Inflatable Cuff. It fills the inner layer of the cuff with air and squeezes your arm. The cuff’s outer layer has a cuff fastener that holds it in place. The device measures the change in motion of the artery while blood flows through the cuff.
Readouts for gauges. Some blood pressure monitors can take multiple readings and then report the average.
The most accurate digital monitors are mounted on the upper arm.
You don’t have a good-fitting upper armband at home if you have massive arms. In this case, measuring your blood pressure on the wrist or lower arms may be ok if you follow instructions and compare it to measurements at your doctor’s office. The American Heart Association recommends using a monitor with a cuff around your upper arm for the most accurate blood pressure reading.
Many pharmacies and shops have public blood-pressure devices for people who cannot check their blood pressure at home. These devices can vary in accuracy.
Considerations to make
Consider these factors when choosing a blood-pressure monitor:
Cuff Size. A properly fitting cuff will help you get accurate blood pressure measurements. Uncomfortable cuffs will not give precise measurements of blood pressure. Your healthcare provider can tell you what size cuffs you need.
Display. Blood pressure readings should be displayed in a clear, easy-to-read format.
Price. Prices can vary. Your health insurance provider may cover the cost of an at-home blood pressure monitor.
Use the correct terminology
It doesn’t matter which type of blood pressure monitor you choose at home you select; the proper use will require training and practice. You should take the device to a healthcare provider so they can make sure it is right for you. Use the monitor correctly.
How to ensure accurate blood-pressure monitoring at home.
Make sure that your monitor is working correctly. Have your doctor compare your monitor’s readings with those of the monitor at the office. You can also have your provider observe you using the device. Check the device if you damage or drop it.
Measure your blood pressure twice a day at the start. Do it in the morning, before you eat or take any medication. Repeat the test in the evening. Take two or three measurements each time to ensure your results are consistent. Your doctor may advise you to take your blood pressure every day simultaneously.
Do not measure your blood pressure immediately after waking up. Eat breakfast and take medication before you do. Take your blood pressure before exercising if you exercise directly after waking up.
For 30 minutes, avoid food, coffee, tobacco, and alcohol. Empty your bladder before you take a reading. A full bladder may increase your blood pressure.
Sit in silence before and during the monitoring. Before taking your blood pressure, sit comfortably for 5 minutes with your ankles and legs uncrossed. You should support your back against a chair. Be calm and avoid thinking about stressful situations. Talking while you are taking your blood pressure is not recommended.
Use the same arm to take your blood pressure. Rest your raised arm at the level of your chest on a desk, chair, or table arm. It may be necessary to place a cushion or pillow under your arm to lift it higher.
Do not place the cuff over the clothing. An arm that is tightly rolled up can interfere with the reading. It may be necessary to remove your arm from the sleeve.

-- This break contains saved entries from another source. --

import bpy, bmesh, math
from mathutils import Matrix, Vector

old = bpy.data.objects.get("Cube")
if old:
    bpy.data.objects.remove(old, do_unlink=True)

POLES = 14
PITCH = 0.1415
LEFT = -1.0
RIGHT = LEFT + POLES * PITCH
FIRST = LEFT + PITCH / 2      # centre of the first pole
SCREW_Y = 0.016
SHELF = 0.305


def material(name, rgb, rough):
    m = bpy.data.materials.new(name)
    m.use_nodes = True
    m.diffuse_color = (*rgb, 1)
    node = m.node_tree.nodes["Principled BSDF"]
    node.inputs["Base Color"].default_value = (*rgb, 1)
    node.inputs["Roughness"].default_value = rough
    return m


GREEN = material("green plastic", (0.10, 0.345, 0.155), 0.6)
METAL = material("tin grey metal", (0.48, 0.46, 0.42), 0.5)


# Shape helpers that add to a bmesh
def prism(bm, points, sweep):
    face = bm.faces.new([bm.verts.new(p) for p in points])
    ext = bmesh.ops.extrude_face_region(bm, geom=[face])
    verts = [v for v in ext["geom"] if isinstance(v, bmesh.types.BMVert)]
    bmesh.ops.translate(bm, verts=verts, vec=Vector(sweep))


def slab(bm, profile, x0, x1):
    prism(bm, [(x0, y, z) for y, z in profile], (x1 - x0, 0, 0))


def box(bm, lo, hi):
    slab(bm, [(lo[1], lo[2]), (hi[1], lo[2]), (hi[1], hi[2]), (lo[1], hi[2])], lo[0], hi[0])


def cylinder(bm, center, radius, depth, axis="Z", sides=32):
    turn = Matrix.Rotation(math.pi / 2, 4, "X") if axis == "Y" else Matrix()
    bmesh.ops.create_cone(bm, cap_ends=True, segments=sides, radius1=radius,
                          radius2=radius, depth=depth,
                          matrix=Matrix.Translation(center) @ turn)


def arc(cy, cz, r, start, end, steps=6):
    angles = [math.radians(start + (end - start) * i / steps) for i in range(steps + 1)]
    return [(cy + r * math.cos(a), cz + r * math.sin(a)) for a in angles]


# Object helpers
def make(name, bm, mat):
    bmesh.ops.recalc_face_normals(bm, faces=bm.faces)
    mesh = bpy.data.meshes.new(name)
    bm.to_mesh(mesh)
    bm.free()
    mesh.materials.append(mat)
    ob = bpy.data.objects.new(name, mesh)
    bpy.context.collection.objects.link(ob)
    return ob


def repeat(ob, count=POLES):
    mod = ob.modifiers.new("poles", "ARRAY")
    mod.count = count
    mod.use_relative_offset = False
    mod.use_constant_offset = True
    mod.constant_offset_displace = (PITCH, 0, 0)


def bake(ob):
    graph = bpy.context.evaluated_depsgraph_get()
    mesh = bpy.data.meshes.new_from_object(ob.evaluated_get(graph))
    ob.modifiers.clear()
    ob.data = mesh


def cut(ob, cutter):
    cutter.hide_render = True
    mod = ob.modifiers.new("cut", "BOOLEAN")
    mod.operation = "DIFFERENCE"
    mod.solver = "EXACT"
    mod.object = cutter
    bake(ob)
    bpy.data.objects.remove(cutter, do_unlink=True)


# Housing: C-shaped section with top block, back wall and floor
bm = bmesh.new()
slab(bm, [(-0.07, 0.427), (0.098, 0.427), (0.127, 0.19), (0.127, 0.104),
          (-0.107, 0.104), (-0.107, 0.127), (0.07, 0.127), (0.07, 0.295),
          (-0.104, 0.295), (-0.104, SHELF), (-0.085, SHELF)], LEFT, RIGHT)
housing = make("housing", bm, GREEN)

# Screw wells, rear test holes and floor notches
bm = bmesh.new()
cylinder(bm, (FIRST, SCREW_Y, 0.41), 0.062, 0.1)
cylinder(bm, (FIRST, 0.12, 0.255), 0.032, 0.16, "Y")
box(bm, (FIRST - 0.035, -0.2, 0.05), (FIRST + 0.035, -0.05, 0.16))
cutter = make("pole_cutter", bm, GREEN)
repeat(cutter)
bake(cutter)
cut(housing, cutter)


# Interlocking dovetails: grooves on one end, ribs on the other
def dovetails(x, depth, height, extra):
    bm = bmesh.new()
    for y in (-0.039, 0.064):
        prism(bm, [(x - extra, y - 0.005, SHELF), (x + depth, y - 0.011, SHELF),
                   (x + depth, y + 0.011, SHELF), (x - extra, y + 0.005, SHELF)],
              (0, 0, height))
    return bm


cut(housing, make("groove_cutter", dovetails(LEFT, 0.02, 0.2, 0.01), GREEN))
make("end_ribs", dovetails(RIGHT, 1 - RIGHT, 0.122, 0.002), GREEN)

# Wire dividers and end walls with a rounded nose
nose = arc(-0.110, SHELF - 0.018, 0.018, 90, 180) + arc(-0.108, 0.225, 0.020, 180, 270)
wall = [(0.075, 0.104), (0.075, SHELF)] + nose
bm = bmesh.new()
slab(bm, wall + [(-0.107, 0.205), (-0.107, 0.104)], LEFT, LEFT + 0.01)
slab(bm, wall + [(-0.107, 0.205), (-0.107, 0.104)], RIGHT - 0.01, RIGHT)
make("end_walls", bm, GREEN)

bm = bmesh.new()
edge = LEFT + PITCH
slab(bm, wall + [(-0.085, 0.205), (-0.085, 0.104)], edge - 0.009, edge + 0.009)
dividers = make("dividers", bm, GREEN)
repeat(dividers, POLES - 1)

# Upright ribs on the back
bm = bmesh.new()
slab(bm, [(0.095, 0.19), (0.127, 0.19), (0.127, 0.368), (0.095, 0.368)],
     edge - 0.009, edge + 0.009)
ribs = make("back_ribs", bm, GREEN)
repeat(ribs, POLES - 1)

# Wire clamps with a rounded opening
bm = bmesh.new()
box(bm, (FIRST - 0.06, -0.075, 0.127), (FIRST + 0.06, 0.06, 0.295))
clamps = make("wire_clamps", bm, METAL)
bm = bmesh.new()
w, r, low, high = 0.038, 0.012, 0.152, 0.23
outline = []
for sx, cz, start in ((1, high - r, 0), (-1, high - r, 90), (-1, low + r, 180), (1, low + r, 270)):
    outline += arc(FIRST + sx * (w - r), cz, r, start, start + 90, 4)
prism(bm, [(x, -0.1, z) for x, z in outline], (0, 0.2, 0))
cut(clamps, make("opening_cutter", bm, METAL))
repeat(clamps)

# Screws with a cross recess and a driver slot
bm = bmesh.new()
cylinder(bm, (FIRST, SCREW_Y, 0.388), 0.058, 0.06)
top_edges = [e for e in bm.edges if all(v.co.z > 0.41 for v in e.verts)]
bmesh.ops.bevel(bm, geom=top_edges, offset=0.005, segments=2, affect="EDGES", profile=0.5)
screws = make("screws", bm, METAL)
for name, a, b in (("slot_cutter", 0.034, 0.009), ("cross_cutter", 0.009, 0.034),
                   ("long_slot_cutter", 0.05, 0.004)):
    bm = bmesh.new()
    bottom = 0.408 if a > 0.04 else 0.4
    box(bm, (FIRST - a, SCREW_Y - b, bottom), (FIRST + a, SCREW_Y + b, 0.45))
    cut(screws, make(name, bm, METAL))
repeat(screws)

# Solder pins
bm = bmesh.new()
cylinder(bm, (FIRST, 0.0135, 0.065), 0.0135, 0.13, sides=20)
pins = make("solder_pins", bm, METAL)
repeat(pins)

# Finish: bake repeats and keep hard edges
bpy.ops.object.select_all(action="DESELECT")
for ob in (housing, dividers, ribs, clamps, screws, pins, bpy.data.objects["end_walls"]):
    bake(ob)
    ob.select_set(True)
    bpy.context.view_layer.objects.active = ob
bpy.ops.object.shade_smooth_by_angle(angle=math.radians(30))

Repeat the reading. After taking your first reading, wait 1 to 3 minutes before taking another. If your monitor does not keep track of assignments for blood pressure or heart rate, you can write them down.
The blood pressure changes throughout the day. Morning readings are a bit higher. Your blood pressure may be lower at home compared to a doctor’s office.
If you notice any abnormal increases in blood pressure, or if it remains higher than average, contact your doctor. You can ask your doctor at what level you should contact the office immediately.
How to track your blood pressure measurements
Some people keep a journal to record their readings.
You can enter your data using a mobile or computer if you have an electronic health record. You can share your readings with your family and healthcare providers. Some blood pressure monitors automatically upload the data.